──────── Task inputs ────────

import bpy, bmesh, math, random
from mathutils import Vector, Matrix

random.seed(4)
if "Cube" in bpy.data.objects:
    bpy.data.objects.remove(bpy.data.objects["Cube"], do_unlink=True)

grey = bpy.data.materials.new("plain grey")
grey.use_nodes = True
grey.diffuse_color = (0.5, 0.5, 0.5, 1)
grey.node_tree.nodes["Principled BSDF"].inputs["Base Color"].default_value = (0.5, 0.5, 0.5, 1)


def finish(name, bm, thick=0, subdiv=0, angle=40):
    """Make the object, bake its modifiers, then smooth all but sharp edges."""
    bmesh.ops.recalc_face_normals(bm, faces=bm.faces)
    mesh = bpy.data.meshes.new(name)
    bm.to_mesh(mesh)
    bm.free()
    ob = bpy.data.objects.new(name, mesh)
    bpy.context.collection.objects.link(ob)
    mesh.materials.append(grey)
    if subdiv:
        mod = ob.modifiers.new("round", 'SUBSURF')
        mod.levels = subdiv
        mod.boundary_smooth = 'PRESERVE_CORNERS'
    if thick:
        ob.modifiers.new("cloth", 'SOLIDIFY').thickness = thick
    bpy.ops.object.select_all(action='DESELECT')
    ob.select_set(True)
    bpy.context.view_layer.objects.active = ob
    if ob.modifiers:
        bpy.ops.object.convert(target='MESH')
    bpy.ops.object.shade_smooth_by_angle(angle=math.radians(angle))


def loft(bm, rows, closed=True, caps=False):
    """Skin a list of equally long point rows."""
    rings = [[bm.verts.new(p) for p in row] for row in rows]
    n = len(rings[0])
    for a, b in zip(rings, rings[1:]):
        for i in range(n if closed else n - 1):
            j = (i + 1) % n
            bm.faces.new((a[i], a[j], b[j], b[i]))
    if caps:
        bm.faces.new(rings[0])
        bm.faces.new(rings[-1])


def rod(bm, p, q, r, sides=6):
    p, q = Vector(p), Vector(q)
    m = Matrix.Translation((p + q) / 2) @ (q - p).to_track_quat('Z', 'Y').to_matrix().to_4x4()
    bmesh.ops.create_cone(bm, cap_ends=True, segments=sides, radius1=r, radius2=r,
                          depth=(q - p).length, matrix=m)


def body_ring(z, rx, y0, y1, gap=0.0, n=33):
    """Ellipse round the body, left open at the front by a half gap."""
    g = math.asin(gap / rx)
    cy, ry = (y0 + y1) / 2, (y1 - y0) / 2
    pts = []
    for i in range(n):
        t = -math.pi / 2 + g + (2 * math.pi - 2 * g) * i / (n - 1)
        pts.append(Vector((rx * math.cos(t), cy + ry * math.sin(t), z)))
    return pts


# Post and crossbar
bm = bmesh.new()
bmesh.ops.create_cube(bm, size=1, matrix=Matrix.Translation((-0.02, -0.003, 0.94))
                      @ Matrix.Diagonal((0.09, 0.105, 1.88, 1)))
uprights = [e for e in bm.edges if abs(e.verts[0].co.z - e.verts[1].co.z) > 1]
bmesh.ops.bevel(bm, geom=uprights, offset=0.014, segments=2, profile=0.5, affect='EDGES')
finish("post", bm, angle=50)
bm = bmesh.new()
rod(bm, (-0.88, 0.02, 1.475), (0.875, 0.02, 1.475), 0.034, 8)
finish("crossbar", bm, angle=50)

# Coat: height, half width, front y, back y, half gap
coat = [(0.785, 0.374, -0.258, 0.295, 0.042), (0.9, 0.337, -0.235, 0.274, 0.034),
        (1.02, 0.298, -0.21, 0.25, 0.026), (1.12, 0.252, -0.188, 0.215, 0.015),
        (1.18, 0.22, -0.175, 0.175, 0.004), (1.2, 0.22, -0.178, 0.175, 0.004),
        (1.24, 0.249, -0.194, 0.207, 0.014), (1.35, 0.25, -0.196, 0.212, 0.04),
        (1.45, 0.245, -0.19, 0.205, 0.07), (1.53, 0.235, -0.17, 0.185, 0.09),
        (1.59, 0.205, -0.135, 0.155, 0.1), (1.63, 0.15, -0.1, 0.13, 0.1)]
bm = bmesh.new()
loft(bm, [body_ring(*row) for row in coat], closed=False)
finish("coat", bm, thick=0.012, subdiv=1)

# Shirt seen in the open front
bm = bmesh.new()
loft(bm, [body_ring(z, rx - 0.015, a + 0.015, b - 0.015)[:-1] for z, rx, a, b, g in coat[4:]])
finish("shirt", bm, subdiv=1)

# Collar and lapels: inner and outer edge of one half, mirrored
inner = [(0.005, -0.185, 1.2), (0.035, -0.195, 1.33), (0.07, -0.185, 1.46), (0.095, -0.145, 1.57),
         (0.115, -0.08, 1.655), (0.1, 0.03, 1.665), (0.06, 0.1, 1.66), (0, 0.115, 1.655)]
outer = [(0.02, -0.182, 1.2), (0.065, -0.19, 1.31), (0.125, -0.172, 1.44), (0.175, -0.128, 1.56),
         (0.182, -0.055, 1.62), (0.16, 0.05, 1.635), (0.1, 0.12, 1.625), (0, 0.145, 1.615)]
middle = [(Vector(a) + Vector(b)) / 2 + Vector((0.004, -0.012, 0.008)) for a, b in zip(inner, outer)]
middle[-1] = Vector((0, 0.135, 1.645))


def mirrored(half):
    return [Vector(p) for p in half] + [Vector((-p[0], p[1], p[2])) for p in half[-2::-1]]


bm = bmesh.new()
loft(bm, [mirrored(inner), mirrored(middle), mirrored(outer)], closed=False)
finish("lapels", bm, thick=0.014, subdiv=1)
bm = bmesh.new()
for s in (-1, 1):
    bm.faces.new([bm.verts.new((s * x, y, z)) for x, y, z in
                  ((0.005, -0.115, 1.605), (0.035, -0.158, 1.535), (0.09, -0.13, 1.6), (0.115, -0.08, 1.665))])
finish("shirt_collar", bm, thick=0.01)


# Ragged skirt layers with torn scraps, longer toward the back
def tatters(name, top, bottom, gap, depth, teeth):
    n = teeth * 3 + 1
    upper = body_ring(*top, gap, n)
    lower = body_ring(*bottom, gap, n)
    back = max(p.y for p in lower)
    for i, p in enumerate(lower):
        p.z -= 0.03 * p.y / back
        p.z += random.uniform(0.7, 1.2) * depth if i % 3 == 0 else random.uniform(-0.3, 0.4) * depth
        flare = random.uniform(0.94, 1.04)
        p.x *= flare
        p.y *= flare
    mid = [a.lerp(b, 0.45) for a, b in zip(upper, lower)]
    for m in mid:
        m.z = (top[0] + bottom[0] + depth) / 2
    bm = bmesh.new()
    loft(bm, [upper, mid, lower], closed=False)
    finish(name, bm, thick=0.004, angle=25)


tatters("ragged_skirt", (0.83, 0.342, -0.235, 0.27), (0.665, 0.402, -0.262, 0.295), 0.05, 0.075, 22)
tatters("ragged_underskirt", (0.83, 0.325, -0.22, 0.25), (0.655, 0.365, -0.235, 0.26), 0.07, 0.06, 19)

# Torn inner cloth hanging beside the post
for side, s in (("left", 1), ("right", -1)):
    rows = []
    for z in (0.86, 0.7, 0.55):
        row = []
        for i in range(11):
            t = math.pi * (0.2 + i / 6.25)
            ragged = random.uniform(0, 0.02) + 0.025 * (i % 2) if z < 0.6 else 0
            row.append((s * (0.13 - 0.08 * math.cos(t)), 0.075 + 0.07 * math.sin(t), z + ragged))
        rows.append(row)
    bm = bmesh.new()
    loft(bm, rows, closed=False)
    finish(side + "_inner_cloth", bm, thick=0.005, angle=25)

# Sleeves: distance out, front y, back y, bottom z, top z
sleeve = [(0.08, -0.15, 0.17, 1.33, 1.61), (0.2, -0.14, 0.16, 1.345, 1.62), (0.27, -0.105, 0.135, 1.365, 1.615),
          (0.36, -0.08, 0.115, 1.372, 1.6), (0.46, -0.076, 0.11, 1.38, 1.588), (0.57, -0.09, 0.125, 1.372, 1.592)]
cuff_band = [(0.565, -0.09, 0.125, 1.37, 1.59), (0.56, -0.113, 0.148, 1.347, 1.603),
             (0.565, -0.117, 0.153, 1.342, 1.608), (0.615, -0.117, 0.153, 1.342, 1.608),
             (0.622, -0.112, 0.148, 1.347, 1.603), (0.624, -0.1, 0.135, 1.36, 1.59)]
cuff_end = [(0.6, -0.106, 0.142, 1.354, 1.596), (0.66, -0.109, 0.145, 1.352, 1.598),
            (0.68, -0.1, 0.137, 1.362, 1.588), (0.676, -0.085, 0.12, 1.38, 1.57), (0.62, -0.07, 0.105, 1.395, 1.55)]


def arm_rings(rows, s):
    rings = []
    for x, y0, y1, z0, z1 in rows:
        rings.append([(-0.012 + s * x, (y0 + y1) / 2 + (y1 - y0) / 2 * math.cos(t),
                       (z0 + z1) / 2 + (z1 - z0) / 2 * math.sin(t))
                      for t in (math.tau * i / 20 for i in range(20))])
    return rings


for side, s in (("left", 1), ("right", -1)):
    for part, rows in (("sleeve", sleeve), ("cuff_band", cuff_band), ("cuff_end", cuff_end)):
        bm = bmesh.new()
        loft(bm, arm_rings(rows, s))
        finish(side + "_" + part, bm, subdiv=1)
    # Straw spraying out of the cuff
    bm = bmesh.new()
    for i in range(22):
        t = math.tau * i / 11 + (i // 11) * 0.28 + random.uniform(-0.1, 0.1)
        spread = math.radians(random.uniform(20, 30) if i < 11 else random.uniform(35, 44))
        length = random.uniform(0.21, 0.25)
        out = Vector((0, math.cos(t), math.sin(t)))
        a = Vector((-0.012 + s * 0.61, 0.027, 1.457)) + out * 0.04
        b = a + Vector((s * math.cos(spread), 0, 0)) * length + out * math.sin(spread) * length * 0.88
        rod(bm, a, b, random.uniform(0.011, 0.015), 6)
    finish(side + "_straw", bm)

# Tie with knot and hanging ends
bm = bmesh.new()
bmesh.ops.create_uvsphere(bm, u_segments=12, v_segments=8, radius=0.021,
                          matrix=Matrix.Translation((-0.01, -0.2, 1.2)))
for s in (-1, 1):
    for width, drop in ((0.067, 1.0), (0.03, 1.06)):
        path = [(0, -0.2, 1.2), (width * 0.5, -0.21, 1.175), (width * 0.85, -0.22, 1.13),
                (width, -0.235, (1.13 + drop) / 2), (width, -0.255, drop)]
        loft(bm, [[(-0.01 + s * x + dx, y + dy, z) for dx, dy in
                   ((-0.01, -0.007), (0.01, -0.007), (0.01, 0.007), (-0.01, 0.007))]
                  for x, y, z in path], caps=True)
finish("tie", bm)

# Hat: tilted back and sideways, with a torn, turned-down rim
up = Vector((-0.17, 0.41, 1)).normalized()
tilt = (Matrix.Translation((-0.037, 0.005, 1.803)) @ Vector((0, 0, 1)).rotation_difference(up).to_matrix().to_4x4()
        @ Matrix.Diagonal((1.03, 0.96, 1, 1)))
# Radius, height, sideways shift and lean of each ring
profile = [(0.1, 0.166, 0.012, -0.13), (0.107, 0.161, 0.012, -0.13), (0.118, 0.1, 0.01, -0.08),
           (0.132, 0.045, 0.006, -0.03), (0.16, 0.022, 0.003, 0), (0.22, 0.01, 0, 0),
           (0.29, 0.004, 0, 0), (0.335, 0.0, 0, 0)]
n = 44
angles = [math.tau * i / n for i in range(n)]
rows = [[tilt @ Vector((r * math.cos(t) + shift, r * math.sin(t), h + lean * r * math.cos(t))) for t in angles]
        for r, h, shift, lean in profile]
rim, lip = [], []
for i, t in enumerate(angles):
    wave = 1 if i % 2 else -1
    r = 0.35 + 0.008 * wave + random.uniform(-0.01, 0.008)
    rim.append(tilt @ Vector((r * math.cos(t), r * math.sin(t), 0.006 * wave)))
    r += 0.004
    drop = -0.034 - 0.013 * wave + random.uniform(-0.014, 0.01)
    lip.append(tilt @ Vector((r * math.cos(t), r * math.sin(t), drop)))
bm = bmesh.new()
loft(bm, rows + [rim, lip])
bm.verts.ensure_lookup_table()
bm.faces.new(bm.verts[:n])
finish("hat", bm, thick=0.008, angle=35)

────────

- _Exercise goal_
Report each line of the records that holds the word "thick".

- _Answer_
def finish(name, bm, thick=0, subdiv=0, angle=40):
    if thick:
        ob.modifiers.new("cloth", 'SOLIDIFY').thickness = thick
finish("coat", bm, thick=0.012, subdiv=1)
finish("lapels", bm, thick=0.014, subdiv=1)
finish("shirt_collar", bm, thick=0.01)
    finish(name, bm, thick=0.004, angle=25)
    finish(side + "_inner_cloth", bm, thick=0.005, angle=25)
finish("hat", bm, thick=0.008, angle=35)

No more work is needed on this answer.